Des Moines Register - Des Moines, Iowa
by Dave Dolmage
August 25, 2011
A proposed downtown skate park already being billed as one of the largest in the nation rolled closer to reality this week after a community group met with the California company hired to design the facility.
Youth leaders with the community group AMOS, which stands for A Mid-Iowa Organizing Strategy, met with Colby Carter, a designer for Carlifornia Skateparks of Upland, Calif., about the proposed riverfront skate park. AMOS leaders are in talks with city officials about donating the land and the group received a $50,000 grant from the Community Foundation of Greater Des Moines to help begin the design process.
"This was always the dream; it was AMOS's original vision," said Paul Turner, lead organizer for the group.
AMOS was instrumental in developing the city's first skate park at the Four Mile Community Center on the city's northeast side. AMOS officials said that facility has always been the first step toward building a regional park that would put Des Moines on the skateboarding map.
On Monday Colby Carter, the designer with California Skateparks, visited Des Moines to take a look at the proposed site, located alongside the west bank of the Des Moines River and bordered on the north by Interstate Highway 235, on the south by the Center Street Bridge, and on the west by Second Avenue.
Carter's initial design, which features a variety of terrain designed to give both experienced and novice skaters a place to skate, would measure approximately 65,000 square feet, making it one of the largest facilities in the country. It will be the largest park that Carter has ever designed.
"It's truly going to have one of everything," Carter said. "The site location is world class, next to this amazing river."
Designing the park is only the first obstacle, however. Next, AMOS members have to figure out how to pay for the construction, estimated to cost between $1 million and $2 million.
AMOS leaders are optimistic about fundraising efforts, Turner said, and they plan to construct the park in phases, as money allows.
"We have to have private fundraising to make it happen," Turner said. "So in our mind, it's a done deal."
The initial plan is for AMOS to pay for the construction of the skate park, and upon completion hand the facility over to the city for long-term maintenance.
AMOS officials also would like to make the skate park available 24/7. The proposed facility would be lit at night and would use security cameras to deter crime.
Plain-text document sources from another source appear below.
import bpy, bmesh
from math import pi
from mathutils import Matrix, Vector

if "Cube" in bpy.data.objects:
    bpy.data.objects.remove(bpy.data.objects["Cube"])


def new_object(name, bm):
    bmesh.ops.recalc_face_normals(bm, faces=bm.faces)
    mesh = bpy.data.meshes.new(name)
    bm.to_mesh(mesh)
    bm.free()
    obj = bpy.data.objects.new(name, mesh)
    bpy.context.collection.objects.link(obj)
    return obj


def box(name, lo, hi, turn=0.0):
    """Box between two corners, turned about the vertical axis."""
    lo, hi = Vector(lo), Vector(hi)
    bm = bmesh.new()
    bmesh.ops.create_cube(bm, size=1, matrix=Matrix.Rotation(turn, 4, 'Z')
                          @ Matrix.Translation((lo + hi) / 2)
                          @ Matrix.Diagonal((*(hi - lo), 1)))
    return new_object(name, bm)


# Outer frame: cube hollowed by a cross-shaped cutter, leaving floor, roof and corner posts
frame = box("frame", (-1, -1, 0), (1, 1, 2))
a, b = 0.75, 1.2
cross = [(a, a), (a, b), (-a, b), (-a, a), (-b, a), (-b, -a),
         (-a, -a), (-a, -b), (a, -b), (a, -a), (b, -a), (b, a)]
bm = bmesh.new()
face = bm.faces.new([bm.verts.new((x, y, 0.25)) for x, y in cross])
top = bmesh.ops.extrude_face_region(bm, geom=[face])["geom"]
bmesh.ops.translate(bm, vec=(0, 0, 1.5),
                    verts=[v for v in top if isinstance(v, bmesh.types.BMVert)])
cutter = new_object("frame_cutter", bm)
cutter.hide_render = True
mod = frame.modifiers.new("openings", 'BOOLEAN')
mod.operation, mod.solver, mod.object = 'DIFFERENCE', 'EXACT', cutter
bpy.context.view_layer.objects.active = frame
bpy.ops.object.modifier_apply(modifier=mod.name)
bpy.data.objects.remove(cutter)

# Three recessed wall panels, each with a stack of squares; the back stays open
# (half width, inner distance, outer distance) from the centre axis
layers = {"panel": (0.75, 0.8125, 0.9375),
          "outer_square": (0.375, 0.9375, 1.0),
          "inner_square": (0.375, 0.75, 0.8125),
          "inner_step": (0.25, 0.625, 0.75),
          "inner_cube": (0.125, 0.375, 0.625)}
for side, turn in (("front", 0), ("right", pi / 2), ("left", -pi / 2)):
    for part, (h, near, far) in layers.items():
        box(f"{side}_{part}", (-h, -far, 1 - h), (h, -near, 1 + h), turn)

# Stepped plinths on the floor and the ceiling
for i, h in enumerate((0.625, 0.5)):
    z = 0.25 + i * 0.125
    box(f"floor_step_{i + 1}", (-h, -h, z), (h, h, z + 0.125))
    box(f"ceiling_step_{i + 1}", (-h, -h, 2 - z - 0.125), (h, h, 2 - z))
Des Moines Parks and Recreation Director Don Tripp, who also attended the meeting, declined to comment on the record about the project.
Kevin Jones, manager of Subsect Skate Shop, said a downtown skate park could transform Des Moines into a destination for thousands of skaters across the Midwest.
"It's going to be huge, not only for the skateboarders here, but for the industry," Jones said. "It's going to put Des Moines on the map."
Jones, 34, said that employees at Subsect, located in downtown's East Village neighborhood, are keeping local skateboarders informed about the skate park's progress and that they're "super psyched" about the facility.
He said a downtown park would give local skateboarders a place to skate where they wouldn't run afoul of the law or damage private property.
"I'm too old to deal with security guards," Jones said. "I just want to be able to skate and go home."
See other designs
Samples of other designs by California Skateparks, which was hired to design Des Moines' downtown skate park, can be viewed on the company's website, californiaskateparks.com.